He [Bepi] was staring across the canal at the façade of the church. It is not one of Venice’s most famous buildings but it has a charming bas-relief of the Adoration of the Magi over the doorway.
Sant’Isepo (Venetian for San Giuseppe or St Joseph) is Bepi’s parish-church, over in eastern Castello (see the map on this website), and is, as Alvise indicates, not especially well-known. I’ll admit that when I was compiling the sight-seeing pages for the first edition of The Time Out Guide to Venice back in 1995 I actually omitted the church altogether, and it didn’t make it into subsequent editions either. But then I’d only been living in Venice for fourteen years at the time, so what did I know?
In fact, it contains some remarkable works of art, including a Veronese Adoration of the Shepherds over the high altar, a Tintoretto painting of St Michael defeating Lucifer in front of an imperturbable Venetian senator, a sumptuous 17th-century ceiling painting of St Joseph being taken up into an elaborately baroque heaven, and a monumental tomb to Doge Marino Grimani and his wife Morosina Morosini by Vincenzo Scamozzi and Girolamo Campagna. The ostentatious splendour of this monument is in keeping with what we know of this Doge, who was in office from 1595 to 1605; the celebrations for his own election, which went on for almost a year, and then resumed in 1597 for the coronation of his wife as Dogaressa, were unmatched ever afterwards for sheer showiness and expense. Clearly a very different kind of Doge from the Grimani in office during the years of Alvise’s adventures, who was notoriously tight-fisted, not a quality likely to appeal to the Venetians.
However, the most fascinating work of art in the church is the so-called Lepanto altar, and it is this that Bepi shows to Alvise.
“The altarpiece consisted of another bas-relief, almost life-size, of the Nativity but he directed my attention to the altar-front beneath this. Again in bas-relief was a curious stylised representation of a sea battle, with golden war-galleys arrayed in curved lines on a background of green waves.”
“And look above.” Bepi pointed to the predella beneath the altarpiece, which bore three delightful carvings of Venetian galleons, complete with sails, rigging and fluttering pennants.
As Alvise notes, this small monument, with its graceful economy, is far more moving than the great pompous canvases celebrating the battle in the Doge’s Palace. The battle took place in 1571 and the altar dates from the same year.

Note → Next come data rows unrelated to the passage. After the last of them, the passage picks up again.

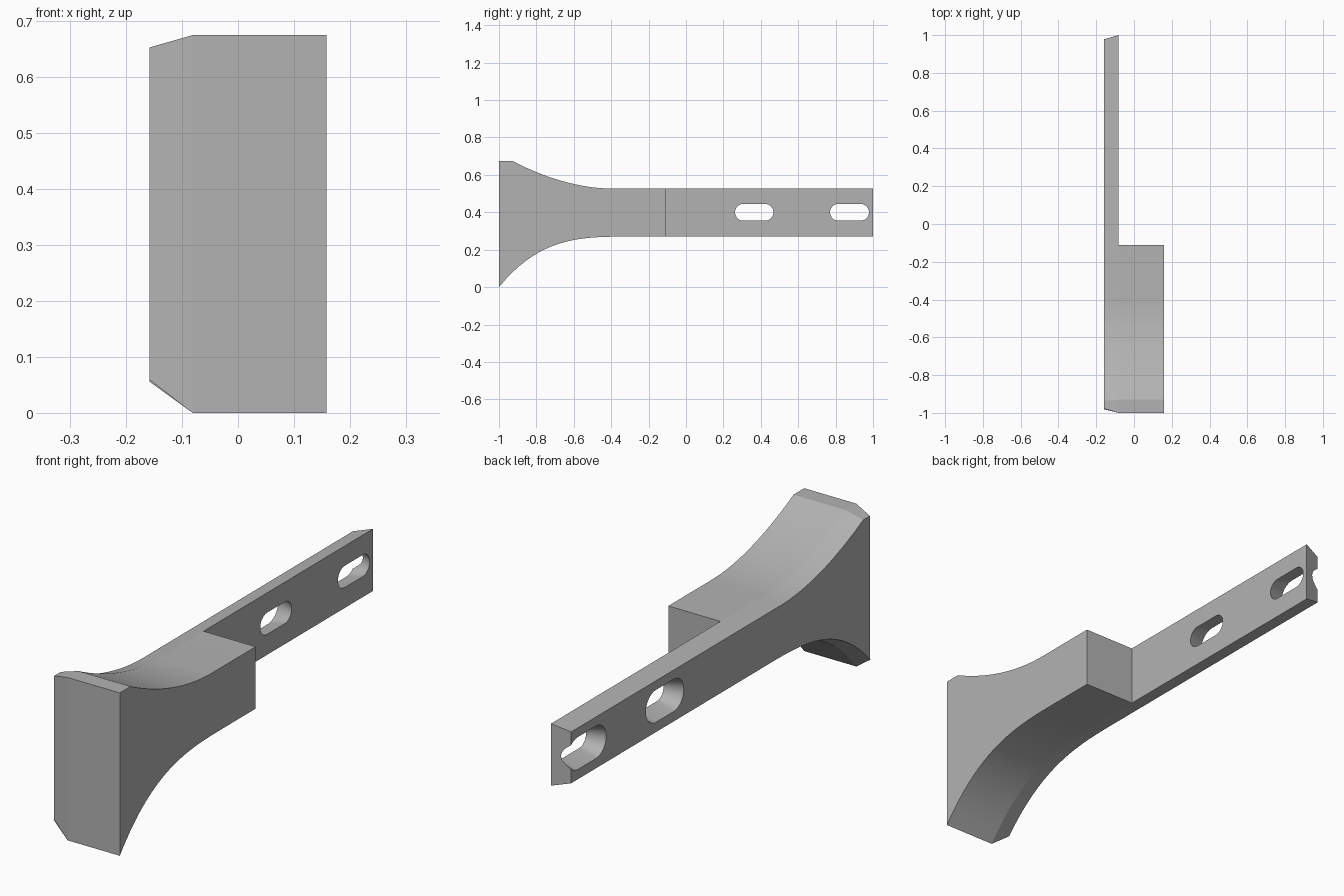
import bpy, bmesh, math
from mathutils import Vector

cube = bpy.data.objects.get("Cube")
if cube:
    bpy.data.objects.remove(cube, do_unlink=True)

OUTER, SHOULDER, INNER = -0.158, -0.081, 0.158   # x of the three sections
DRAFT = 0.022                                    # inset of the outer face
STEP, TOP, BOTTOM = -0.11, 0.527, 0.27
STEPS = 20

grey = bpy.data.materials.new("plain grey")
grey.use_nodes = True
colour = (0.45, 0.45, 0.45, 1)
grey.diffuse_color = colour
grey.node_tree.nodes["Principled BSDF"].inputs["Base Color"].default_value = colour


def sweep(y_start, y_end, z_end, rise, power):
    """Flared edge from the front towards the straight bar, in (y, z)."""
    return [Vector((y_start + (y_end - y_start) * i / STEPS,
                    z_end + rise * (1 - i / STEPS) ** power)) for i in range(STEPS + 1)]


def inset(points, d):
    """Mitred inward offset of a counter-clockwise outline."""
    result = []
    for i, p in enumerate(points):
        a = (p - points[i - 1]).normalized()
        b = (points[(i + 1) % len(points)] - p).normalized()
        na, nb = Vector((-a.y, a.x)), Vector((-b.y, b.x))
        result.append(p + (na + nb) * d / (1 + na.dot(nb)))
    return result


def ring(bm, points, x):
    return [bm.verts.new((x, p.x, p.y)) for p in points]


def bridge(bm, a, b, closed=True):
    for i in range(len(a) if closed else len(a) - 1):
        j = (i + 1) % len(a)
        bm.faces.new((a[i], a[j], b[j], b[i]))


def finish(bm, name):
    bmesh.ops.recalc_face_normals(bm, faces=bm.faces)
    mesh = bpy.data.meshes.new(name)
    bm.to_mesh(mesh)
    bm.free()
    mesh.materials.append(grey)
    obj = bpy.data.objects.new(name, mesh)
    bpy.context.collection.objects.link(obj)
    return obj


# Flared block and long bar, in one body
lower = sweep(-1, -0.3, BOTTOM, -BOTTOM, 3.2) + [Vector((STEP, BOTTOM))]
upper = [Vector((STEP, TOP))] + sweep(-0.93, -0.4, TOP, 0.148, 1.85)[::-1] + [Vector((-1, 0.675))]
bar_end = [Vector((1, BOTTOM)), Vector((1, TOP))]
outline = lower + bar_end + upper
n = len(lower)

bm = bmesh.new()
outer = ring(bm, inset(outline, DRAFT), OUTER)
shoulder = ring(bm, outline, SHOULDER)
block_edge = shoulder[:n] + shoulder[n + 2:]
inner = ring(bm, lower + upper, INNER)
bridge(bm, outer, shoulder)
bridge(bm, block_edge, inner)
bm.faces.new(outer)
bm.faces.new(inner)
bm.faces.new(shoulder[n - 1:n + 3])
body = finish(bm, "flared_bracket")


# Tapered slots, wider on the outer face
def slot_cutter(name, y_a, y_b, z=0.4, radius=0.045, segments=16):
    bm = bmesh.new()
    rings = []
    for x in (OUTER - 0.02, SHOULDER + 0.02):
        r = radius + DRAFT * (SHOULDER - x) / (SHOULDER - OUTER)
        points = []
        for y, start in ((y_b, -math.pi / 2), (y_a, math.pi / 2)):
            for i in range(segments + 1):
                t = start + math.pi * i / segments
                points.append(Vector((y + r * math.cos(t), z + r * math.sin(t))))
        rings.append(ring(bm, points, x))
    bridge(bm, *rings)
    for r in rings:
        bm.faces.new(r)
    cutter = finish(bm, name)
    cutter.hide_render = True
    cutter.hide_set(True)
    return cutter


cutters = [slot_cutter("middle_slot_cutter", 0.307, 0.422),
           slot_cutter("end_slot_cutter", 0.815, 0.933)]
bpy.context.view_layer.objects.active = body
body.select_set(True)
for cutter in cutters:
    mod = body.modifiers.new(cutter.name, 'BOOLEAN')
    mod.operation = 'DIFFERENCE'
    mod.solver = 'EXACT'
    mod.object = cutter
    bpy.ops.object.modifier_apply(modifier=mod.name)
for cutter in cutters:
    bpy.data.objects.remove(cutter, do_unlink=True)

bpy.ops.object.shade_smooth_by_angle(angle=math.radians(15))
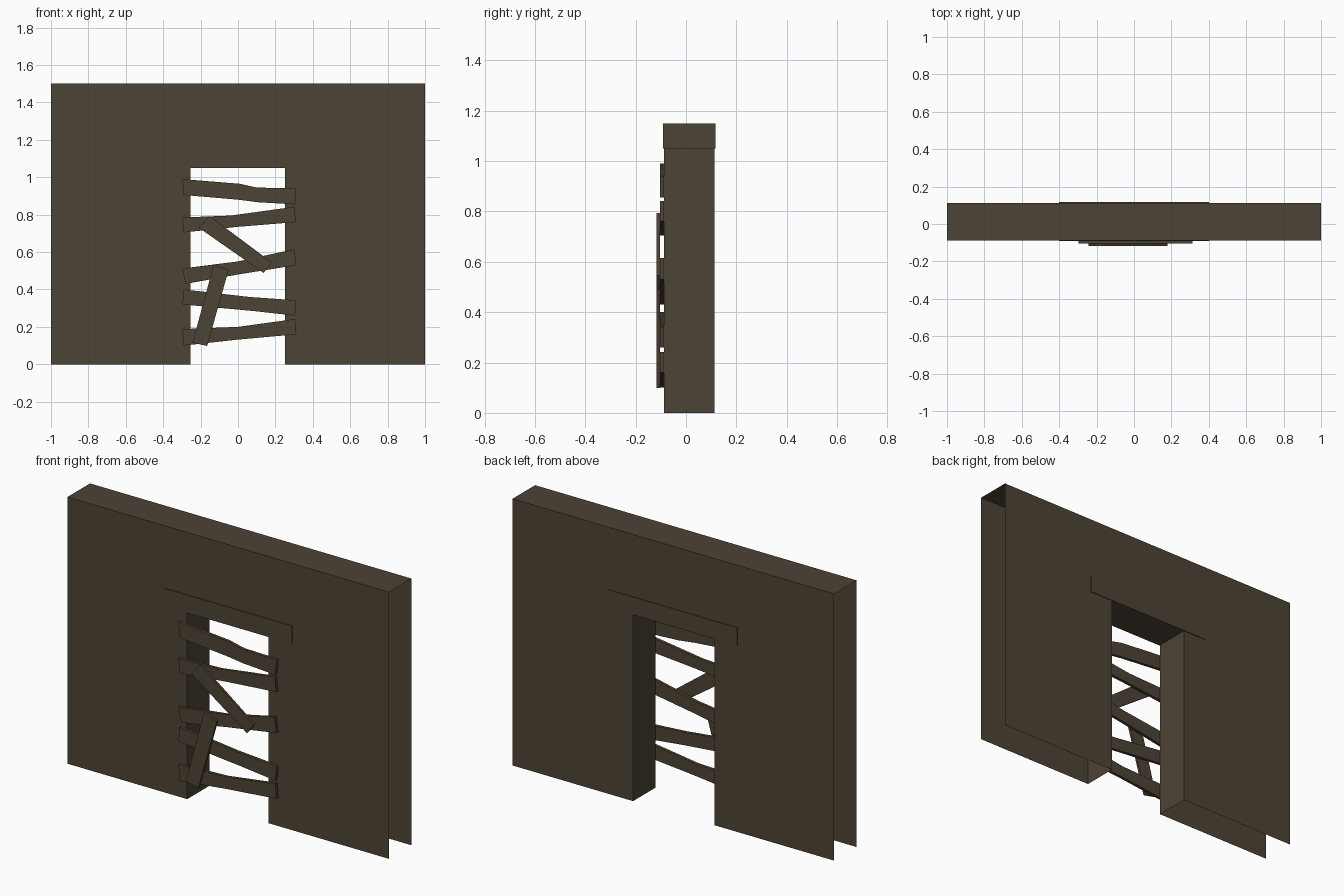
import bpy, bmesh

if "Cube" in bpy.data.objects:
    bpy.data.objects.remove(bpy.data.objects["Cube"])

wood = bpy.data.materials.new("dark brown")
wood.diffuse_color = (0.073, 0.056, 0.036, 1)
wood.use_nodes = True
wood.node_tree.nodes["Principled BSDF"].inputs["Base Color"].default_value = wood.diffuse_color


def slab(name, outline, y0, y1, open_sides=()):
    """Outline in x,z (counter-clockwise from the front) given depth y0..y1."""
    bm = bmesh.new()
    front = [bm.verts.new((x, y0, z)) for x, z in outline]
    back = [bm.verts.new((x, y1, z)) for x, z in outline]
    bm.faces.new(front)
    bm.faces.new(back[::-1])
    n = len(outline)
    for i in range(n):
        if i not in open_sides:
            j = (i + 1) % n
            bm.faces.new((front[j], front[i], back[i], back[j]))
    me = bpy.data.meshes.new(name)
    bm.to_mesh(me)
    bm.free()
    me.materials.append(wood)
    ob = bpy.data.objects.new(name, me)
    bpy.context.collection.objects.link(ob)
    return ob


# wall with doorway: ends and bottom left open, lintel closes the doorway head
slab("wall", [(-1, 0), (-.255, 0), (-.255, 1.05), (.25, 1.05),
              (.25, 0), (1, 0), (1, 1.5), (-1, 1.5)],
     -.087, .113, open_sides=(0, 2, 4, 5, 7))

# lintel
slab("lintel", [(-.4, 1.05), (.4, 1.05), (.4, 1.15), (-.4, 1.15)], -.092, .117)

# slightly crooked boards nailed across the doorway
boards = [
    [(-.29, .905), (0, .88), (.11, .866), (.305, .855), (.312, .94), (.10, .945), (.01, .965), (-.298, .99)],
    [(-.29, .705), (0, .735), (.31, .76), (.302, .842), (-.04, .795), (-.298, .785)],
    [(-.28, .43), (0, .48), (.312, .53), (.30, .615), (0, .55), (-.298, .512)],
    [(-.298, .32), (.08, .285), (.305, .26), (.312, .342), (.06, .36), (-.29, .40)],
    [(-.29, .10), (0, .132), (.312, .16), (.305, .242), (0, .20), (-.298, .188)],
]
for i, b in enumerate(boards):
    slab(f"cross_board_{i + 1}", b, -.104, -.087)

# diagonal boards on top
slab("upper_diagonal_board", [(-.21, .73), (.137, .488), (.18, .545), (-.152, .793)], -.117, -.104)
slab("lower_diagonal_board", [(-.243, .115), (-.165, .098), (-.05, .505), (-.13, .532)], -.117, -.104)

It is often claimed that the military import of this battle has been greatly exaggerated, since in the end it didn’t prevent the onward expansion of the Ottoman Empire, which continued to conquer territories from the Venetians. However, coming as it did immediately after the fall of Cyprus to the Turks, it did break the myth of Turkish invincibility and so was undoubtedly a great morale-booster – something the Venetians definitely needed at the time.
As G. K. Chesterton suggests, in the final lines of his stirring poem on the battle, the battle also served as a stimulus for one of the greatest novels of all time, written by one of its combatants:
Cervantes on his galley sets the sword back in the sheath
(Don John of Austria rides homeward with a wreath.)
And he sees across a weary land a straggling road in Spain,
Up which a lean and foolish knight forever rides in vain,
And he smiles, but not as Sultans smile, and settles back the blade….
(But Don John of Austria rides home from the Crusade.)
Perhaps Alvise has just a touch of the Quixotic about him…